• _WHAT THIS TASK INVOLVES_:
Could you give the data below again, exactly and completely?

• _THE RECORDS_:
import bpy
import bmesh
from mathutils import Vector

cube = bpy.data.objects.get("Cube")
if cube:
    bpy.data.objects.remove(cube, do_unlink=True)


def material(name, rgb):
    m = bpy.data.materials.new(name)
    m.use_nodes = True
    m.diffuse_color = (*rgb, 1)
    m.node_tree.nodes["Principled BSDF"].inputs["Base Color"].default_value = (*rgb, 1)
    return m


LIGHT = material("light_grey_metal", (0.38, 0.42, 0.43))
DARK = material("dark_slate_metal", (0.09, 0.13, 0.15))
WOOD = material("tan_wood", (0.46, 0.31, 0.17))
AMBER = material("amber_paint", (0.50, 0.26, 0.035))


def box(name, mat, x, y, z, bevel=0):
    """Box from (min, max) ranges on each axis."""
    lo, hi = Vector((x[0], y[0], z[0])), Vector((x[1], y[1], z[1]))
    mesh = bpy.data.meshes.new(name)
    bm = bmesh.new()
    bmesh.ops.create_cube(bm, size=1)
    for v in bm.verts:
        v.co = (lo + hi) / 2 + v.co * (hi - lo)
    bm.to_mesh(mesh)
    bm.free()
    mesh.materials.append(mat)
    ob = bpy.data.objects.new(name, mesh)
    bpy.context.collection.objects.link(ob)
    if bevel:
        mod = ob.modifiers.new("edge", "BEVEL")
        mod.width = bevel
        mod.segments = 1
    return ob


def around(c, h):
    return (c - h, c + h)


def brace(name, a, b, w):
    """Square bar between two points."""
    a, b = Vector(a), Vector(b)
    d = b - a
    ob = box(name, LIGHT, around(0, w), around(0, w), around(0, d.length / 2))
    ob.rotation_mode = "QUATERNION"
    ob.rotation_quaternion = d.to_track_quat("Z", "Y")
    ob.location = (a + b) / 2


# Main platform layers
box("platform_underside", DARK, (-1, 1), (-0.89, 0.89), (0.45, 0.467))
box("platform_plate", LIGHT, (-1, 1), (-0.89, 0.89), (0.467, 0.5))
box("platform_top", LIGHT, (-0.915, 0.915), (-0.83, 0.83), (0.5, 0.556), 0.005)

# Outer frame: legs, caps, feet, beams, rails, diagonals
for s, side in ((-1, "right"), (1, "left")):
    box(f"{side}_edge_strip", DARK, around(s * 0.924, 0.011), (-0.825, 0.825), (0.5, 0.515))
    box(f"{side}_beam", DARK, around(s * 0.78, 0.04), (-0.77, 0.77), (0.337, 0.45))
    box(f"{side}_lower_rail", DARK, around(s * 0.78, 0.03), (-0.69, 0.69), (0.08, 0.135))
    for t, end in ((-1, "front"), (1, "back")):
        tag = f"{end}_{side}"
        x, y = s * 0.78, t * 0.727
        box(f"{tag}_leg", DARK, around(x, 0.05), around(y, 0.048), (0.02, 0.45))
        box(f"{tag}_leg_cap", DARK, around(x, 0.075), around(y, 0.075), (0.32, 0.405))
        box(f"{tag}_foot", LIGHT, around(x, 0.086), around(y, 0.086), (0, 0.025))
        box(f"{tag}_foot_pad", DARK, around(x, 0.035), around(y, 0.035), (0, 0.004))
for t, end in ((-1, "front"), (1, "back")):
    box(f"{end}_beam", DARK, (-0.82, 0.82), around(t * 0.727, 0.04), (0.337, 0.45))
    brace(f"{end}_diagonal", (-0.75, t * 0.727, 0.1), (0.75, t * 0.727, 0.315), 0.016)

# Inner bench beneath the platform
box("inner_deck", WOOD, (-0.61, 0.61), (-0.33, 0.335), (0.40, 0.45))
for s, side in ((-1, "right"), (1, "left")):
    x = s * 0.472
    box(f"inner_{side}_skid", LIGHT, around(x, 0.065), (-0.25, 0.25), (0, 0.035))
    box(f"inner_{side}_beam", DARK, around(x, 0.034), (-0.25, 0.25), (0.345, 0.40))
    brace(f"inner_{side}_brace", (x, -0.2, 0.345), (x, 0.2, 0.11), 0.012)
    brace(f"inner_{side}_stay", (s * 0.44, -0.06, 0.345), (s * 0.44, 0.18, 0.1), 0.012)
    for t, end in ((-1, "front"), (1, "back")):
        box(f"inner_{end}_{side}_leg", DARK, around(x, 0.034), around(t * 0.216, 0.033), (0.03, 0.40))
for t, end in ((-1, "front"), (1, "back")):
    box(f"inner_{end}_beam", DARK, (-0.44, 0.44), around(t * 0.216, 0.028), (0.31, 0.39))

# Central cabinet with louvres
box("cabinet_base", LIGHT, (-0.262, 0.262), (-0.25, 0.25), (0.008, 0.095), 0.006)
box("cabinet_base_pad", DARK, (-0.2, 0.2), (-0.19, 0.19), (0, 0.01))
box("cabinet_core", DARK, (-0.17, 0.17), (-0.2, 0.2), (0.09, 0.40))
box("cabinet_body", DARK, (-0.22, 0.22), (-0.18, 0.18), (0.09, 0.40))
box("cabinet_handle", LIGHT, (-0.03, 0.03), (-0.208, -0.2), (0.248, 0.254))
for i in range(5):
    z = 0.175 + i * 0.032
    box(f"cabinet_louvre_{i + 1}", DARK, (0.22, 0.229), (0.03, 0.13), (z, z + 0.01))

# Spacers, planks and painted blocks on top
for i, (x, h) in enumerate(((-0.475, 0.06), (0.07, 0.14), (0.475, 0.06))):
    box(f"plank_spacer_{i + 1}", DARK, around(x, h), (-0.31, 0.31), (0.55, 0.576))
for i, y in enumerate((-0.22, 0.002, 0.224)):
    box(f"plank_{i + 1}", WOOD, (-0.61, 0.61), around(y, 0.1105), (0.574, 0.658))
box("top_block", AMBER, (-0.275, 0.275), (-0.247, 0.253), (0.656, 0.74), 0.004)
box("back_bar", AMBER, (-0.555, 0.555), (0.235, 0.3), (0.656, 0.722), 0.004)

• _RESULT OF THIS EXERCISE_:
import bpy
import bmesh
from mathutils import Vector

cube = bpy.data.objects.get("Cube")
if cube:
    bpy.data.objects.remove(cube, do_unlink=True)


def material(name, rgb):
    m = bpy.data.materials.new(name)
    m.use_nodes = True
    m.diffuse_color = (*rgb, 1)
    m.node_tree.nodes["Principled BSDF"].inputs["Base Color"].default_value = (*rgb, 1)
    return m


LIGHT = material("light_grey_metal", (0.38, 0.42, 0.43))
DARK = material("dark_slate_metal", (0.09, 0.13, 0.15))
WOOD = material("tan_wood", (0.46, 0.31, 0.17))
AMBER = material("amber_paint", (0.50, 0.26, 0.035))


def box(name, mat, x, y, z, bevel=0):
    """Box from (min, max) ranges on each axis."""
    lo, hi = Vector((x[0], y[0], z[0])), Vector((x[1], y[1], z[1]))
    mesh = bpy.data.meshes.new(name)
    bm = bmesh.new()
    bmesh.ops.create_cube(bm, size=1)
    for v in bm.verts:
        v.co = (lo + hi) / 2 + v.co * (hi - lo)
    bm.to_mesh(mesh)
    bm.free()
    mesh.materials.append(mat)
    ob = bpy.data.objects.new(name, mesh)
    bpy.context.collection.objects.link(ob)
    if bevel:
        mod = ob.modifiers.new("edge", "BEVEL")
        mod.width = bevel
        mod.segments = 1
    return ob


def around(c, h):
    return (c - h, c + h)


def brace(name, a, b, w):
    """Square bar between two points."""
    a, b = Vector(a), Vector(b)
    d = b - a
    ob = box(name, LIGHT, around(0, w), around(0, w), around(0, d.length / 2))
    ob.rotation_mode = "QUATERNION"
    ob.rotation_quaternion = d.to_track_quat("Z", "Y")
    ob.location = (a + b) / 2


# Main platform layers
box("platform_underside", DARK, (-1, 1), (-0.89, 0.89), (0.45, 0.467))
box("platform_plate", LIGHT, (-1, 1), (-0.89, 0.89), (0.467, 0.5))
box("platform_top", LIGHT, (-0.915, 0.915), (-0.83, 0.83), (0.5, 0.556), 0.005)

# Outer frame: legs, caps, feet, beams, rails, diagonals
for s, side in ((-1, "right"), (1, "left")):
    box(f"{side}_edge_strip", DARK, around(s * 0.924, 0.011), (-0.825, 0.825), (0.5, 0.515))
    box(f"{side}_beam", DARK, around(s * 0.78, 0.04), (-0.77, 0.77), (0.337, 0.45))
    box(f"{side}_lower_rail", DARK, around(s * 0.78, 0.03), (-0.69, 0.69), (0.08, 0.135))
    for t, end in ((-1, "front"), (1, "back")):
        tag = f"{end}_{side}"
        x, y = s * 0.78, t * 0.727
        box(f"{tag}_leg", DARK, around(x, 0.05), around(y, 0.048), (0.02, 0.45))
        box(f"{tag}_leg_cap", DARK, around(x, 0.075), around(y, 0.075), (0.32, 0.405))
        box(f"{tag}_foot", LIGHT, around(x, 0.086), around(y, 0.086), (0, 0.025))
        box(f"{tag}_foot_pad", DARK, around(x, 0.035), around(y, 0.035), (0, 0.004))
for t, end in ((-1, "front"), (1, "back")):
    box(f"{end}_beam", DARK, (-0.82, 0.82), around(t * 0.727, 0.04), (0.337, 0.45))
    brace(f"{end}_diagonal", (-0.75, t * 0.727, 0.1), (0.75, t * 0.727, 0.315), 0.016)

# Inner bench beneath the platform
box("inner_deck", WOOD, (-0.61, 0.61), (-0.33, 0.335), (0.40, 0.45))
for s, side in ((-1, "right"), (1, "left")):
    x = s * 0.472
    box(f"inner_{side}_skid", LIGHT, around(x, 0.065), (-0.25, 0.25), (0, 0.035))
    box(f"inner_{side}_beam", DARK, around(x, 0.034), (-0.25, 0.25), (0.345, 0.40))
    brace(f"inner_{side}_brace", (x, -0.2, 0.345), (x, 0.2, 0.11), 0.012)
    brace(f"inner_{side}_stay", (s * 0.44, -0.06, 0.345), (s * 0.44, 0.18, 0.1), 0.012)
    for t, end in ((-1, "front"), (1, "back")):
        box(f"inner_{end}_{side}_leg", DARK, around(x, 0.034), around(t * 0.216, 0.033), (0.03, 0.40))
for t, end in ((-1, "front"), (1, "back")):
    box(f"inner_{end}_beam", DARK, (-0.44, 0.44), around(t * 0.216, 0.028), (0.31, 0.39))

# Central cabinet with louvres
box("cabinet_base", LIGHT, (-0.262, 0.262), (-0.25, 0.25), (0.008, 0.095), 0.006)
box("cabinet_base_pad", DARK, (-0.2, 0.2), (-0.19, 0.19), (0, 0.01))
box("cabinet_core", DARK, (-0.17, 0.17), (-0.2, 0.2), (0.09, 0.40))
box("cabinet_body", DARK, (-0.22, 0.22), (-0.18, 0.18), (0.09, 0.40))
box("cabinet_handle", LIGHT, (-0.03, 0.03), (-0.208, -0.2), (0.248, 0.254))
for i in range(5):
    z = 0.175 + i * 0.032
    box(f"cabinet_louvre_{i + 1}", DARK, (0.22, 0.229), (0.03, 0.13), (z, z + 0.01))

# Spacers, planks and painted blocks on top
for i, (x, h) in enumerate(((-0.475, 0.06), (0.07, 0.14), (0.475, 0.06))):
    box(f"plank_spacer_{i + 1}", DARK, around(x, h), (-0.31, 0.31), (0.55, 0.576))
for i, y in enumerate((-0.22, 0.002, 0.224)):
    box(f"plank_{i + 1}", WOOD, (-0.61, 0.61), around(y, 0.1105), (0.574, 0.658))
box("top_block", AMBER, (-0.275, 0.275), (-0.247, 0.253), (0.656, 0.74), 0.004)
box("back_bar", AMBER, (-0.555, 0.555), (0.235, 0.3), (0.656, 0.722), 0.004)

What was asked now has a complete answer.